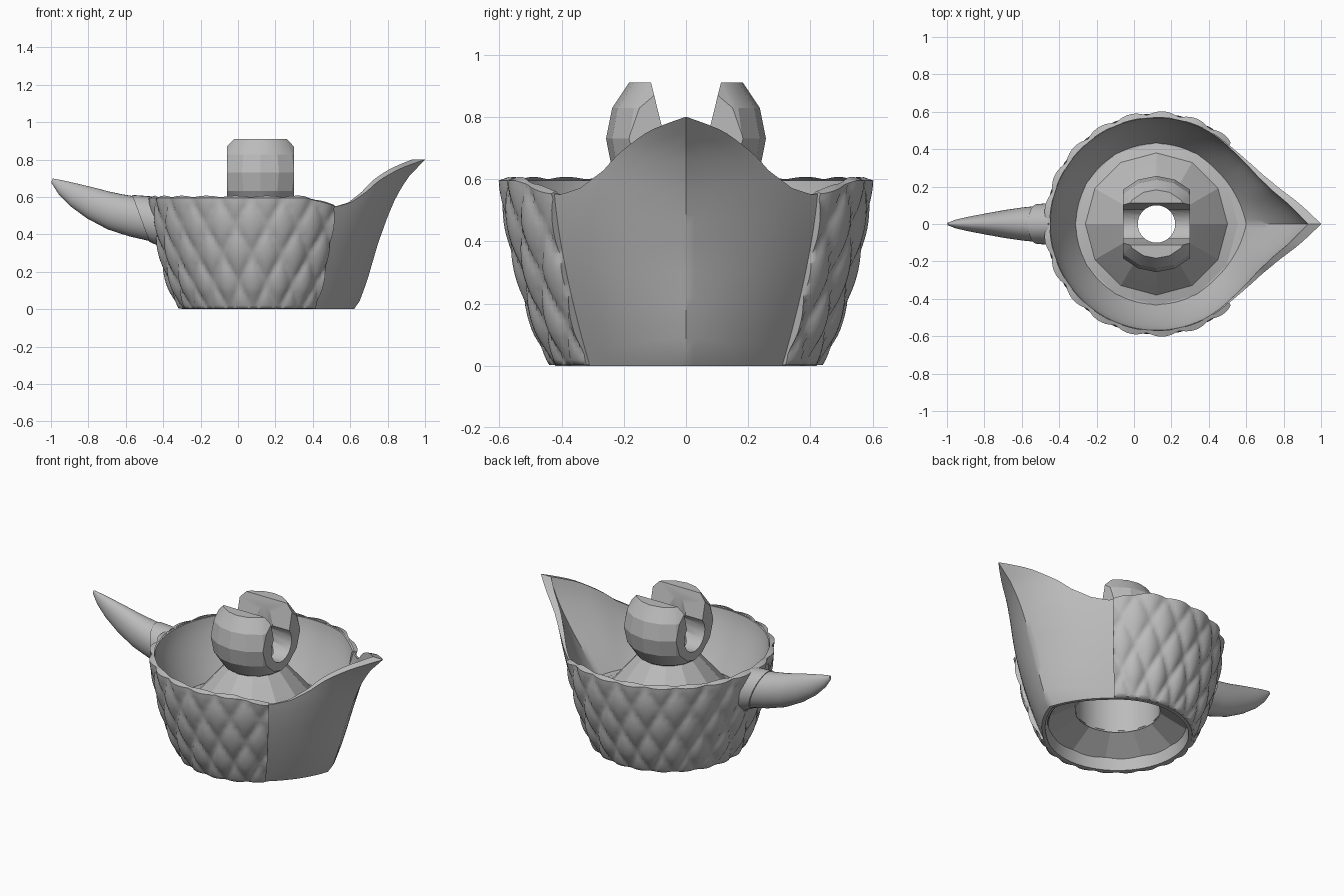
import bpy, bmesh, math
from math import sin, cos, pi, radians

if "Cube" in bpy.data.objects:
    bpy.data.objects.remove(bpy.data.objects["Cube"])

CX = 0.12               # axis of the bowl
SPOUT = radians(47)     # half angle taken by the spout
FLOOR = .27             # height of the bowl floor

mat = bpy.data.materials.new("plain_grey")
mat.use_nodes = True
GREY = (0.5, 0.5, 0.5, 1)
mat.diffuse_color = GREY
mat.node_tree.nodes["Principled BSDF"].inputs["Base Color"].default_value = GREY


def interp(table, v):
    if v <= table[0][0]:
        return table[0][1]
    for (a, p), (b, q) in zip(table, table[1:]):
        if v <= b:
            return p + (q - p) * (v - a) / (b - a)
    return table[-1][1]


def activate(obj):
    bpy.ops.object.select_all(action='DESELECT')
    obj.select_set(True)
    bpy.context.view_layer.objects.active = obj


def finish(name, bm, angle=None):
    bmesh.ops.recalc_face_normals(bm, faces=bm.faces)
    mesh = bpy.data.meshes.new(name)
    bm.to_mesh(mesh)
    bm.free()
    mesh.materials.append(mat)
    obj = bpy.data.objects.new(name, mesh)
    bpy.context.collection.objects.link(obj)
    if angle:
        activate(obj)
        bpy.ops.object.shade_smooth_by_angle(angle=radians(angle))
    return obj


def loft(name, rows, angle=None, wrap=True, caps=False):
    """Skin a list of point rows; wrap closes each row."""
    bm = bmesh.new()
    grid = [[bm.verts.new(p) for p in row] for row in rows]
    n = len(rows[0])
    for a, b in zip(grid, grid[1:]):
        for i in range(n if wrap else n - 1):
            j = (i + 1) % n
            bm.faces.new((a[i], a[j], b[j], b[i]))
    if caps:
        bm.faces.new(grid[0])
        bm.faces.new(grid[-1])
    return finish(name, bm, angle)


def polar(r, a, z):
    return (CX + r * cos(a), r * sin(a), z)


def circle(n):
    return [2 * pi * i / n for i in range(n)]


# Bowl outline
PROW = [(0, .5), (.02, .522), (.15, .57), (.35, .628), (.5, .682), (.6, .725), (.7, .785), (.8, .88)]
RIM = [(0, .8), (.19, .755), (.41, .68), (.54, .625), (.75, .57), (.95, .55), (1.05, .555), (1.4, .595)]


def body(z):
    return .42 + .158 * (1 - (1 - min(z, .6) / .6) ** 1.5)


def rim_height(a):
    return interp(RIM, min(a, 2 * pi - a) / SPOUT)


def pull(a):
    return max(0, 1 - min(a, 2 * pi - a) / SPOUT) ** 1.6


def outer(a, z):
    return body(z) + (interp(PROW, z) - body(z)) * pull(a)


# Bowl with spout: outside, rim, inside wall and floor
angles = circle(144)
rows = [[polar(.39, a, .075) for a in angles],
        [polar(outer(a, 0) - .02, a, 0) for a in angles]]
for k in range(19):
    rows.append([polar(outer(a, rim_height(a) * k / 18), a, rim_height(a) * k / 18)
                 for a in angles])
for k in range(11):
    t = k / 10
    row = []
    for a in angles:
        top, f = rim_height(a), pull(a)
        r0, r1 = outer(a, top) - .01 - .06 * f, .43 + .05 * f
        row.append(polar(r0 + (r1 - r0) * t ** 1.4, a, top + (FLOOR - top) * t))
    rows.append(row)
rows.append([polar(.36, a, FLOOR) for a in angles])
loft("bowl_with_spout", rows, 35)

# Diamond scales round the bowl
CELL, TALL, STEPS = radians(17), .31, 10


def puff(a, z):
    u, v = (a - pi) / CELL, (z - .6) / TALL
    bump = 1
    for w in (u + v, u - v):
        bump *= 1 - (2 * (w % 1) - 1) ** 2
    return bump ** .55


cols = int((2 * pi - 2 * SPOUT) / CELL * STEPS)
edge = pi - cols / 2 * CELL / STEPS
span = [edge + i * CELL / STEPS for i in range(cols + 1)]
ends = [span[0]] + span + [span[-1]]
rows = [[polar(body(0) - .02, a, .003) for a in ends]]
for k in range(32):
    row = []
    for i, a in enumerate(ends):
        z = rim_height(a) * k / 31
        if i in (0, len(ends) - 1):
            row.append(polar(body(z) - .02, a, z))
        else:
            lift = .005 + (.032 - .02 * z) * puff(a, z) * min(1, .5 + z * 5)
            row.append(polar(body(z) + lift, a, max(.003, z)))
    rows.append(row)
rows.append([polar(.57, a, rim_height(a) + .004 + .008 * puff(a, .58)) for a in ends])
loft("scales", rows, 65, wrap=False)

# Central hub: faceted cone above, faceted underside, smooth socket and neck
for name, sides, angle, profile in (
        ("hub_cone", 12, 8, [(.435, FLOOR + .004), (.38, FLOOR + .018), (.2, .5), (.16, .54)]),
        ("hub_underside", 12, 8, [(.245, .165), (.42, .06), (.425, .04)]),
        ("hub_socket", 32, 30, [(.24, .155), (.24, .42), (.12, .45), (.12, .53)])):
    loft(name, [[polar(r, a, z) for a in circle(sides)] for r, z in profile], angle)

# Ball with flat sides, a snap slot and a drilled hole
BALL_Z, BALL_R = .73, .257


def box(name, size, at):
    bm = bmesh.new()
    bmesh.ops.create_cube(bm, size=1)
    bmesh.ops.scale(bm, vec=size, verts=bm.verts)
    bmesh.ops.translate(bm, vec=at, verts=bm.verts)
    return finish(name, bm)


bm = bmesh.new()
bmesh.ops.create_uvsphere(bm, u_segments=16, v_segments=8, radius=BALL_R)
bmesh.ops.translate(bm, vec=(CX, 0, BALL_Z), verts=bm.verts)
ball = finish("ball", bm)

trim = box("trim_cutter", (.36, .8, .8), (CX, 0, .91 - .4))
arc = [radians(d) for d in range(400, 139, -20)]
slot_shape = [(.127, .97)] + [(.1 * cos(a), .7 + .1 * sin(a)) for a in arc] + [(-.127, .97)]
slot = loft("slot_cutter", [[(CX + s, y, z) for y, z in slot_shape] for s in (-.4, .4)], caps=True)
drill = loft("drill_cutter", [[polar(.1, a, z) for a in circle(32)] for z in (.2, 1.2)], caps=True)
for cutter, how in ((trim, 'INTERSECT'), (slot, 'DIFFERENCE'), (drill, 'DIFFERENCE')):
    mod = ball.modifiers.new("cut", 'BOOLEAN')
    mod.object, mod.operation, mod.solver = cutter, how, 'EXACT'
    activate(ball)
    bpy.ops.object.modifier_apply(modifier=mod.name)
    bpy.data.objects.remove(cutter)
activate(ball)
bpy.ops.object.shade_smooth_by_angle(angle=radians(21))


# Horn handle and its collar: (x, z, half width, half height, lean of the section)
def sweep(name, path, angle):
    loft(name, [[(x + h * sin(a) * lean, w * cos(a), z + h * sin(a)) for a in circle(32)]
                for x, z, w, h, lean in path], angle, caps=True)


sweep("horn_handle", [(-.43, .455, .105, .135, -.25), (-.52, .485, .096, .12, -.37),
                      (-.6, .502, .088, .112, -.15), (-.69, .527, .075, .101, .05),
                      (-.79, .568, .057, .083, .2), (-.88, .612, .04, .06, .3),
                      (-.95, .653, .024, .036, .3), (-.995, .688, .007, .011, .3)], 40)
sweep("horn_collar", [(-.42, .46, .115, .143, -.27), (-.52, .486, .106, .125, -.37)], 40)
= = = = = = =
Look through the entries above; copy every line holding the string "radians".

▸ Response to this task
from math import sin, cos, pi, radians
SPOUT = radians(47)     # half angle taken by the spout
        bpy.ops.object.shade_smooth_by_angle(angle=radians(angle))
CELL, TALL, STEPS = radians(17), .31, 10
arc = [radians(d) for d in range(400, 139, -20)]
bpy.ops.object.shade_smooth_by_angle(angle=radians(21))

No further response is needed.